Like tigers eyeing their prey. The world is starting to revert into a jungle, where the strong prey upon the weak, and where there is a concomitant requirement that every country build up its own strength; if your neighbor is a tiger, you should probably grow some claws of your own. Old scores that had to wait can now be settled. Disputed bits of territory can now be retaken. Natural resources can now be seized. There are many reasons for countries to fight each other, and now one of the biggest reasons not to fight has been removed.
(This doesn’t mean I’m predicting a return to the levels of interstate conflict that prevailed before 1945; democratic peace, capitalist peace, low fertility rates, and other factors will still presumably get a say. But one of the major barriers is now gone.)

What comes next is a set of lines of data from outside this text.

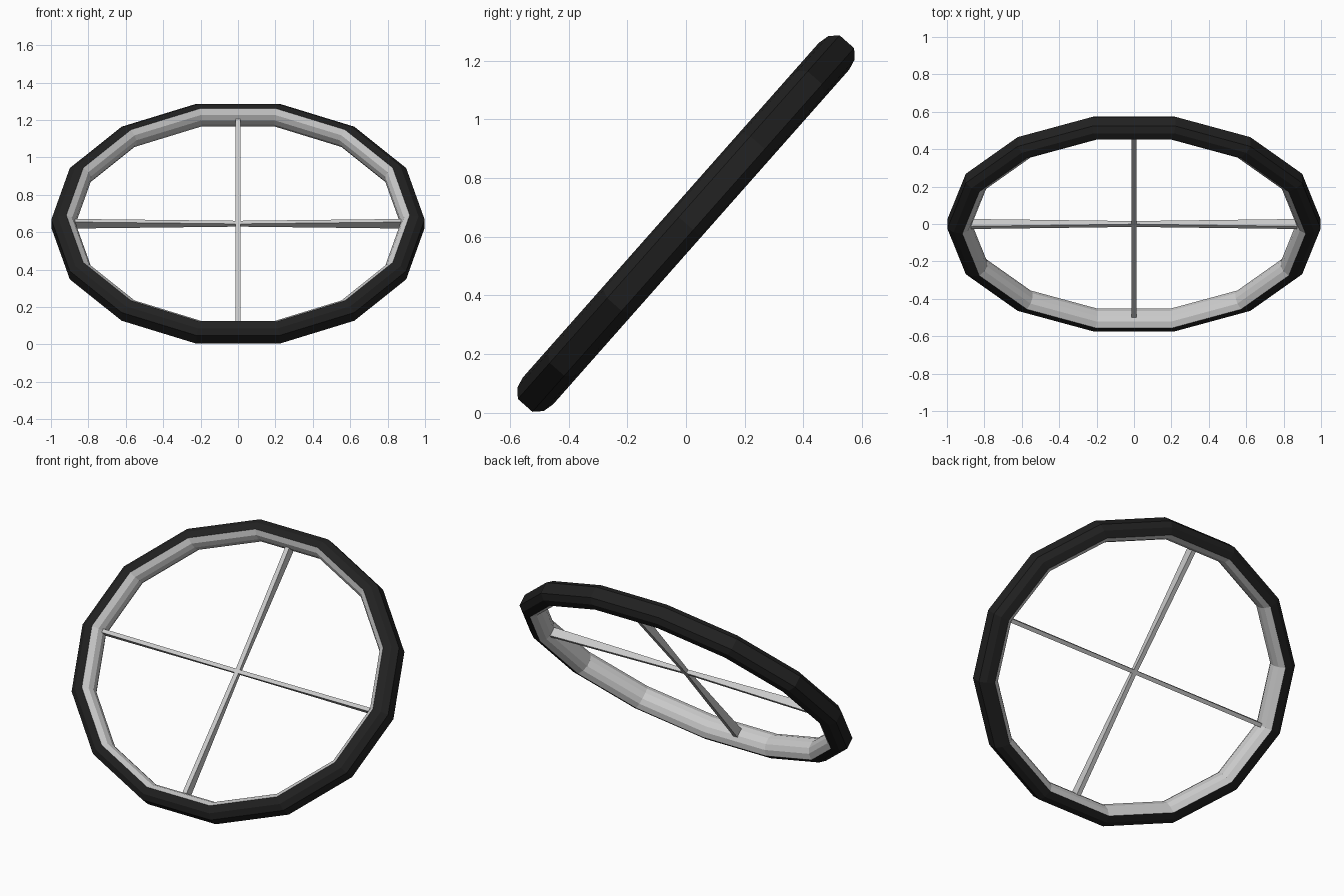
import bpy, bmesh, math
from mathutils import Matrix

if "Cube" in bpy.data.objects:
    bpy.data.objects.remove(bpy.data.objects["Cube"])

SIDES = 14
SQUASH = 0.85                      # the wheel is slightly oval in its own plane
TILT = math.radians(48.5)
PLACE = (Matrix.Translation((0, 0, 0.645)) @ Matrix.Rotation(TILT, 4, 'X')
         @ Matrix.Diagonal((1, SQUASH, 1, 1)))


def material(name, rgb):
    m = bpy.data.materials.new(name)
    m.diffuse_color = (*rgb, 1)
    m.use_nodes = True
    m.node_tree.nodes["Principled BSDF"].inputs["Base Color"].default_value = m.diffuse_color
    return m


def finish(name, bm, mat):
    bm.transform(PLACE)
    me = bpy.data.meshes.new(name)
    bm.to_mesh(me)
    bm.free()
    ob = bpy.data.objects.new(name, me)
    bpy.context.collection.objects.link(ob)
    if mat:
        me.materials.append(mat)
    return ob


def ring(name, profile, mat=None):
    """Sweep an open (radius, height) profile around a 14-sided ring."""
    bm = bmesh.new()
    loops = []
    for i in range(SIDES):
        a = 2 * math.pi * i / SIDES
        loops.append([bm.verts.new((r * math.cos(a), r * math.sin(a), h))
                      for r, h in profile])
    for i in range(SIDES):
        p, q = loops[i], loops[(i + 1) % SIDES]
        for j in range(len(profile) - 1):
            bm.faces.new((p[j], q[j], q[j + 1], p[j + 1]))
    return finish(name, bm, mat)


def spoke(name, angle, length):
    """Thin bar from the hub, deeper at the rim end."""
    bm = bmesh.new()
    bmesh.ops.create_cube(bm, size=1)
    for v in bm.verts:
        outer = v.co.x > 0
        v.co.x = length if outer else 0
        v.co.y *= 0.026
        v.co.z *= 0.052 if outer else 0.022
    bm.transform(Matrix.Rotation(angle, 4, 'Z'))
    return finish(name, bm, None)


black = material("rubber", (0.015, 0.015, 0.015))

# tyre: dark outer half of the tube
tyre_half = [(0.918, -0.069), (0.965, -0.06), (0.998, -0.033)]
ring("tyre", tyre_half + [(r, -h) for r, h in reversed(tyre_half)], black)

# rim: grey inner half of the tube
rim_half = [(0.918, 0.069), (0.887, 0.047), (0.872, 0.018)]
ring("rim", rim_half + [(r, -h) for r, h in reversed(rim_half)])

# four spokes
for i in range(4):
    spoke(f"spoke_{i + 1}", i * math.pi / 2, 0.872 if i % 2 == 0 else 0.852)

Right now Europe, the Middle East, and the Russian periphery are the locus of conflict. But the biggest danger may be in Asia, which is engaging in an unprecedented arms race. Despite Putin’s aggression, it’s in Asia where the rise of China has disrupted the existing balance of power the most severely. Anyone who is under the illusion that Asia is inherently a more peaceful place than Europe or the Middle East should read some history from before 1980.
Anyway, Pax Americana always had an expiration date. If the U.S. had avoided the Iraq War and maintained its defense-industrial base, it could have prolonged its hegemony by about a decade, but ultimately the rising power of China would have ensured the return of the multipolarity that existed before World War 2. In any case, it’s over now, and until and unless a new dominant global coalition of nation-states can be forged — either a Chinese-led global order or some kind of expanded democratic hegemony that includes India and large other developing nations — we’re going to have to re-learn how to live in the jungle.
Over the past two decades it had become fashionable to lambast American hegemony, to speak derisively of “American exceptionalism”, to ridicule America’s self-arrogated function of “world police”, and to yearn for a multipolar world. Well, congratulations, now we have that world. See if you like it better.
Update: Here is a good article by Hal Brands on the end of Pax Americana, and how it relates to various current conflicts around the world. Here is a good article by Paul Poast about how the Ukraine war specifically is weakening America’s ability to deter or deescalate conflicts like the one between Hamas and Israel (though I’d argue that our preparation for a war over Taiwan is also a big factor). Both of these authors, unlike me, are experts in the field of international relations.
Update 2: Here’s some data on deaths from state-based conflicts that includes 2022. It does not look good.